I was happier with the Promarkers on the CIAK paper. It bleeds very little if you put more than one layer, but other than that, I'm very pleased with it.

There was significant bleed across the page for inks, even for normal note taking with a fountain pen. I wouldn't use this paper with a fountain pen.

 -Midori Travelers Notebook 012 Sketch Paper Sample

This paper performed the best out of all of them. It is actually a really good quality sketch paper. Tomorrow I'll try to do a few drawing on it to see how it goes with it.

For a sketch pad, I would have thought my markers would be a little crisper than this.

 Tombow Brush Pens performed so admirably on all the papers. It just came out so perfectly. Even on the grid paper, which is quite thin, it didn't bleed through. Overall, I would pick the Midori because it works better with fountain pen ink.

Tomorrow when I try the CIAK Plain Paper Sample, I will probably pick that if it does as well with Promarkers as the lined did.

Leonardt Dip Pens and Copperplate Nibs

I have fiiinally bought a dip pen.

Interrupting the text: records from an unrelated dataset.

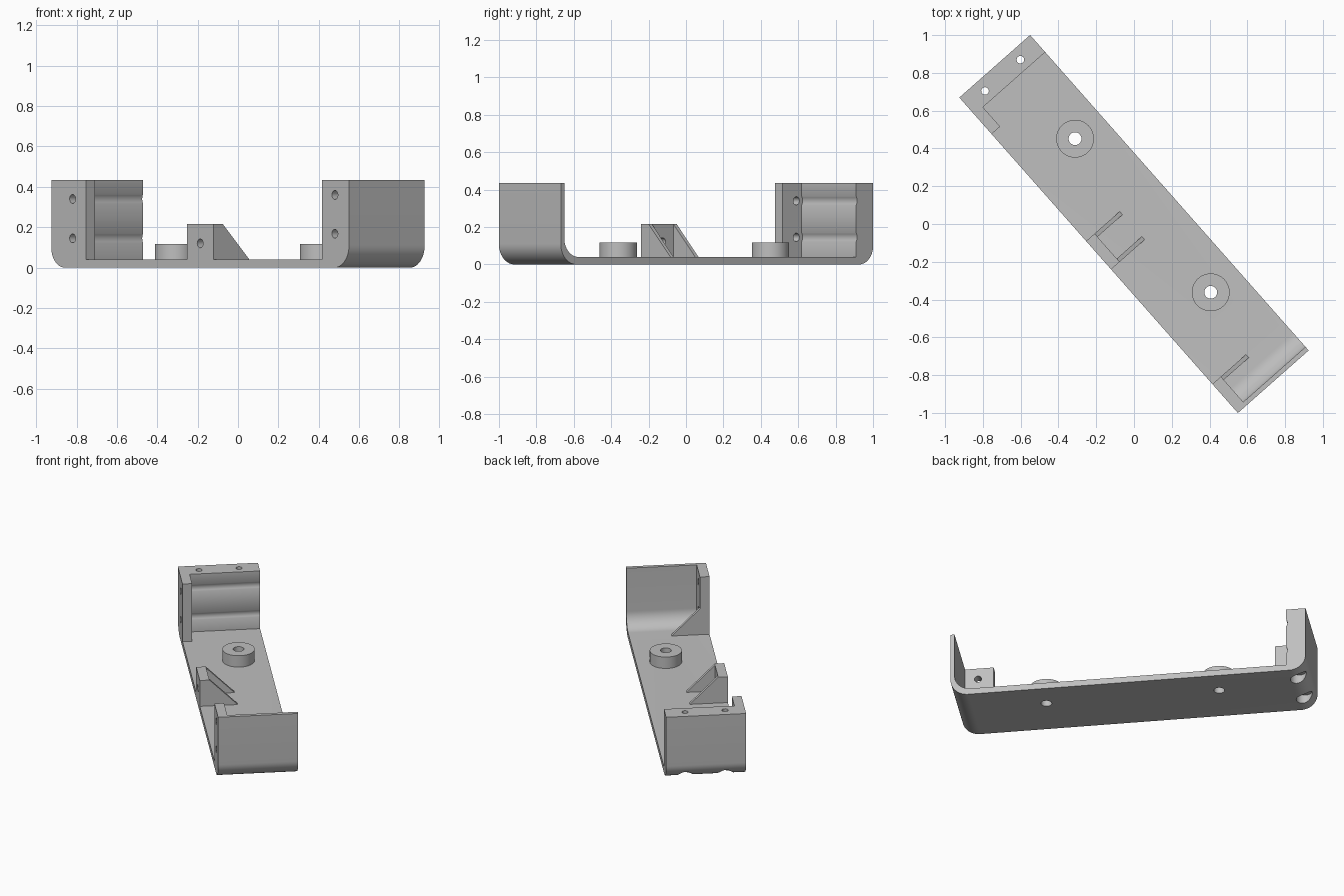
import bpy, bmesh, math
from mathutils import Matrix

cube = bpy.data.objects.get("Cube")
if cube:
    bpy.data.objects.remove(cube, do_unlink=True)

# Overall sizes, in the bracket's own axes (length x, width y)
END, SIDE, TOP, FLOOR = 1.114, 0.25, 0.435, 0.04
LIP = -0.19            # inner face of the side flanges
THICK_IN, THIN_IN = -0.993, 1.089
TURN = Matrix.Rotation(math.radians(-48.55), 4, 'Z')

grey = bpy.data.materials.new("plain grey")
grey.use_nodes = True
grey.diffuse_color = (0.52, 0.52, 0.52, 1)
grey.node_tree.nodes["Principled BSDF"].inputs["Base Color"].default_value = grey.diffuse_color
parts = []


def finish(name, bm):
    bmesh.ops.recalc_face_normals(bm, faces=bm.faces)
    mesh = bpy.data.meshes.new(name)
    bm.to_mesh(mesh)
    bm.free()
    obj = bpy.data.objects.new(name, mesh)
    bpy.context.collection.objects.link(obj)
    mesh.materials.append(grey)
    return obj


def prism(name, points, start, depth, axis):
    """Extrude an outline: (x, z) along y, or (y, z) along x."""
    bm = bmesh.new()
    if axis == 'Y':
        verts = [bm.verts.new((a, start, b)) for a, b in points]
        step = (0, depth, 0)
    else:
        verts = [bm.verts.new((start, a, b)) for a, b in points]
        step = (depth, 0, 0)
    face = bm.faces.new(verts)
    out = bmesh.ops.extrude_face_region(bm, geom=[face])
    moved = [g for g in out["geom"] if isinstance(g, bmesh.types.BMVert)]
    bmesh.ops.translate(bm, verts=moved, vec=step)
    obj = finish(name, bm)
    parts.append(obj)
    return obj


def rod(name, radius, centre, length, axis='Z', sides=48):
    bm = bmesh.new()
    bmesh.ops.create_cone(bm, cap_ends=True, segments=sides, radius1=radius,
                          radius2=radius, depth=length)
    if axis == 'Y':
        bm.transform(Matrix.Rotation(math.pi / 2, 4, 'X'))
    bm.transform(Matrix.Translation(centre))
    return finish(name, bm)


def cut(obj, radius, centre, length, axis='Z'):
    tool = rod("cutter", radius, centre, length, axis, 32)
    tool.hide_render = True
    mod = obj.modifiers.new("cut", 'BOOLEAN')
    mod.operation, mod.solver, mod.object = 'DIFFERENCE', 'EXACT', tool
    bpy.context.view_layer.objects.active = obj
    bpy.ops.object.modifier_apply(modifier=mod.name)
    bpy.data.objects.remove(tool, do_unlink=True)


def arc(cx, cz, r, a0, a1, n=14):
    return [(cx + r * math.cos(math.radians(a0 + (a1 - a0) * i / n)),
             cz + r * math.sin(math.radians(a0 + (a1 - a0) * i / n))) for i in range(n + 1)]


# Bent frame: floor, thick end wall and thin end wall in one outline
inner_bend = arc(THIN_IN - 0.1, FLOOR + 0.1, 0.1, 0, -90)
outline = (arc(-END + 0.1, 0.1, 0.1, 180, 270)
           + arc(END - 0.11, 0.11, 0.11, 270, 360)
           + [(END, TOP), (THIN_IN, TOP)] + inner_bend
           + [(THICK_IN, FLOOR), (THICK_IN, TOP), (-END, TOP)])
frame = prism("bent_frame", outline, -SIDE, 2 * SIDE, 'Y')

# Upright screw holes with counterbores in the thick wall
for y in (-0.125, 0.125):
    cut(frame, 0.05, (-1.05, y, -0.02), 0.16)
    cut(frame, 0.02, (-1.05, y, 0.25), 0.6)

# Shallow grooves across the thick wall
for z in (0.145, 0.34):
    cut(frame, 0.045, (-0.955, LIP + 0.3, z), 0.6, 'Y')

# Side flanges and the middle block
depth = LIP + SIDE
thick_flange = prism("thick_end_flange", [(THICK_IN, FLOOR), (-0.856, FLOOR),
                     (-0.856, TOP), (THICK_IN, TOP)], -SIDE, depth, 'Y')
thin_flange = prism("thin_end_flange", [(0.91, TOP), (THIN_IN, TOP)] + inner_bend
                    + [(0.91, FLOOR)], -SIDE, depth, 'Y')
block = prism("middle_block", [(-0.1, FLOOR), (0.1, FLOOR), (0.1, 0.217), (-0.1, 0.217)],
              -SIDE, depth, 'Y')
for obj, x, heights in ((thick_flange, -0.955, (0.145, 0.34)),
                        (thin_flange, 1.008, (0.168, 0.36)), (block, 0, (0.12,))):
    for z in heights:
        cut(obj, 0.022, (x, -0.22, z), 0.2, 'Y')

# Triangular ribs
for name, x in (("middle_rib_a", -0.1), ("middle_rib_b", 0.077), ("thin_end_rib", 0.91)):
    prism(name, [(LIP, FLOOR), (-0.013, FLOOR), (LIP, 0.217)], x, 0.023, 'X')

# Round bosses, drilled through the floor
for name, x in (("boss_a", -0.545), ("boss_b", 0.54)):
    boss = rod(name, 0.1, (x, 0.065, 0.079), 0.078)
    parts.append(boss)
    for obj in (boss, frame):
        cut(obj, 0.034, (x, 0.065, 0.05), 0.3)

# Turn everything into its diagonal stance and shade
bpy.ops.object.select_all(action='DESELECT')
for obj in parts:
    obj.data.transform(TURN)
    obj.select_set(True)
bpy.context.view_layer.objects.active = frame
bpy.ops.object.shade_smooth_by_angle()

I got the Copperplate nibs with it, because they're the kind of calligraphy I haven't tried yet, apart from dabbling about with my Noodlers Creaper Flex Fountain Pen. I initially read that to get a variegated line with a fountain pen, you need either a fountain pen with a flex nib (hard to come by, either expensive or not a flex nib) or some dip pens because they are soft and able to flex.

When I saw these, I fell in love with them! I have been an active part of the calligraphy community on tumblr, following some great people. I've learnt a lot from them and we all seem to be having our own trials and tests and seeing what works and what doesn't. I discovered that calligraphy I want to do is Blackletter, which I still need to practice and also Copperplate which is just fancy and really nice, and also easier to do than any of the others. I just like the way it looks! So to achieve a true Copperplate, a dip pen and Copperplate nibs were needed.

Now, when I unpackaged them, I just loved it. It all felt special. The tin is so handy, so you don't lose your nibs and it's also pretty. I got out my ink and put a nib into the pen and set down to write. Little did I know, it would not work. The ink didn't flow from the nib and it was hard to do even one stroke with a full ink flow.

So I set about researching how to use dip pens properly, I thought I must be doing something wrong. I found out that dip pen nibs come coated in a laquer or oil to prevent rusting from the time it's made. There were also several different methods of getting the coating off from the nib. I tried the ones that appeared to be less risky to me. I first tried brushing it with toothpaste and rinsing and drying it. That worked a little bit, there was definitely and increase in ink flow, with the standard Copperplate nibs. I was still having trouble with the Shorthand one, so I tried the riskier method of passing it through a flame. When I tried writing again, there was a definite improvement. 

It's still not 100%, and these nibs will take some getting used to. 

 I think I was too gentle with the flaming because I was worried it would make my nib too soft. So I will attempt it again, but maybe keep it there a little bit longer. The ink still struggles to flow freely. I also saw a method of immersing them in boiling water and then in cold water, a few times, but I am yet to try this method. If this second flaming doesn't work, I'll try that.